Despite the constant turmoil surrounding General Patton, he was one of the most successful combat leaders of modern warfare. Could it be that many of his idiosyncrasies were the manifestations of genius?

General Curtis E. LeMay

General Curtis LeMayGeneral LeMay, a Reserve Officers Training Corps (ROTC) student at Ohio State, was another great leader that somehow didn't quite fit into the academic community. After the end of four years of school, he lacked fifteen hours to graduate. He had failed an engineering course two years in a row because it was a morning class that he slept through. He was working six days a week on the swing shift in a steel foundry. He later made a name for himself in the tactical and technical development of long range aviation and strategic bombardment. He was not a fabulous student and couldn't be considered an academic genius. He wasn't known as a great orator, yet he could get the point across and had tremendous drive to succeed. He had a great deal of physical stamina and intellectual curiosity. He is known for his genius as a military tactician, strategist, and leader.

 

 

 

 

- - - -

Some of the traits that these and many other great leaders hold in common are these:

  • Great leaders seek out and meet challenges head on. They don't wait for a problem to jump up and bite them in the bottom before they act on it. Instead, they anticipate problems, search for the cause, and work to resolve the matter before it ever happens.

  • They thrive on added responsibility.

  • A common trait is that they are not known for their academic achievements, but do know the value of a good education and the importance of a continuing quest for knowledge. Because of this they usually surround themselves with people who are smarter than they are.

  • Hard work is well known to great leaders. They worked hard in their youth and maintained good physical conditioning throughout their lives to complement the mental process.

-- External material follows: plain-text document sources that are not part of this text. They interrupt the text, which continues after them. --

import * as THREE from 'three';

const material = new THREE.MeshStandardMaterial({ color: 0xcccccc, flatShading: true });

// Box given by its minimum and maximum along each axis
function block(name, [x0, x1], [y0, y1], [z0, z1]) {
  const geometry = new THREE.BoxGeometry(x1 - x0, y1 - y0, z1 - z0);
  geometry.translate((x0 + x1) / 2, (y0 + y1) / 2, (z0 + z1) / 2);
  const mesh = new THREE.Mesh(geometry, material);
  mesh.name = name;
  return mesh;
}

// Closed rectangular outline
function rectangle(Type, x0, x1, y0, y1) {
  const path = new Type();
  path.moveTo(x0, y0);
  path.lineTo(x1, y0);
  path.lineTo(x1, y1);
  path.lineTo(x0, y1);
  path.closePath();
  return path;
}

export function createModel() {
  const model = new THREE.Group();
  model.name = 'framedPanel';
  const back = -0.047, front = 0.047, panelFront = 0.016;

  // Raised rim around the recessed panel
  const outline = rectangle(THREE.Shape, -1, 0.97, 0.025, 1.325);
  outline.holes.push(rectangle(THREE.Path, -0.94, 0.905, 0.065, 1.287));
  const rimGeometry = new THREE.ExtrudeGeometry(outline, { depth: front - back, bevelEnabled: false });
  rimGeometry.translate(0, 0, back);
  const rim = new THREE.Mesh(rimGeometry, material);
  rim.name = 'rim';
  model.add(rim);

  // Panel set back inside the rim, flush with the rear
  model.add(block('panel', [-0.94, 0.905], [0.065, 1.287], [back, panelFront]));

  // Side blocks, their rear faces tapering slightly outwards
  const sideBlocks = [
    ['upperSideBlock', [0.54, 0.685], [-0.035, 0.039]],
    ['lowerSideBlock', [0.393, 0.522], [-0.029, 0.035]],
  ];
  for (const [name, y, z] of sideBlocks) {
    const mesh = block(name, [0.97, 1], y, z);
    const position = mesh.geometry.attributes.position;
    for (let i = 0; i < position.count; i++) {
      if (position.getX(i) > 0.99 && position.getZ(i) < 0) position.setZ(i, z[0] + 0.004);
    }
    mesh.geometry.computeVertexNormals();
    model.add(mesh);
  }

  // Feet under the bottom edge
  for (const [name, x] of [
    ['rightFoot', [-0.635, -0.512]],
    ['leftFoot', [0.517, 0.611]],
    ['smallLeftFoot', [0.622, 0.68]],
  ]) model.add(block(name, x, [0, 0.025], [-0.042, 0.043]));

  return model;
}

  • They all know how to lead men to attain objectives.

  • The ability to think, plan, and foresee, as well as communicate their ideas and plans, is a mark of their genius.

  • They were fighters that cared for their people, and yet were at the same time calculated risk-takers.

  • Amongst them, they share these qualities: a sense of genius, charisma, self-confidence, a thirst for information, Reader's responseintellectual curiosity, they are detail oriented, possess a genius of intuition, have moral courage, are aggressive fighters, tenacious, bold, outspoken, they lead by example, are hands-on leaders, lead from the front, are excellent tacticians, display moral probity, are truthful, honest, display a visible core of integrity, are excellent administrators, and even better leaders.

Oh, and if you think some of this applies to you, it's probably because it does. U.S. Army Signal Corps Officers hold these traits too. Most hold them dearly, living them in their daily lives.

Now, if we could only get a selection of politicians to vote for—men and women who display these traits—then everything would be fine.

 

             

 

Reference Materials Used In This Article Came From The Following Source:

Biographies of the Generals listed were taken from the publication Combat Leadership, A Historical Analysis of Traits Definition and How It Differs From Peacetime Leadership; by Lt. Col. Robert P. Hansen, 1989. The document is a publication of the U.S. military, and is available in the public domain.

This page originally posted 1 February 2012 


Top of Page

 

Original Site Design and Construction By John Hart, Class 07-66. Ongoing site design and maintenance by WebSpecks Incorporated, courtesy Class 09-67.
Content and design Copyright 1998 - 2012, by WebSpecks, Incorporated.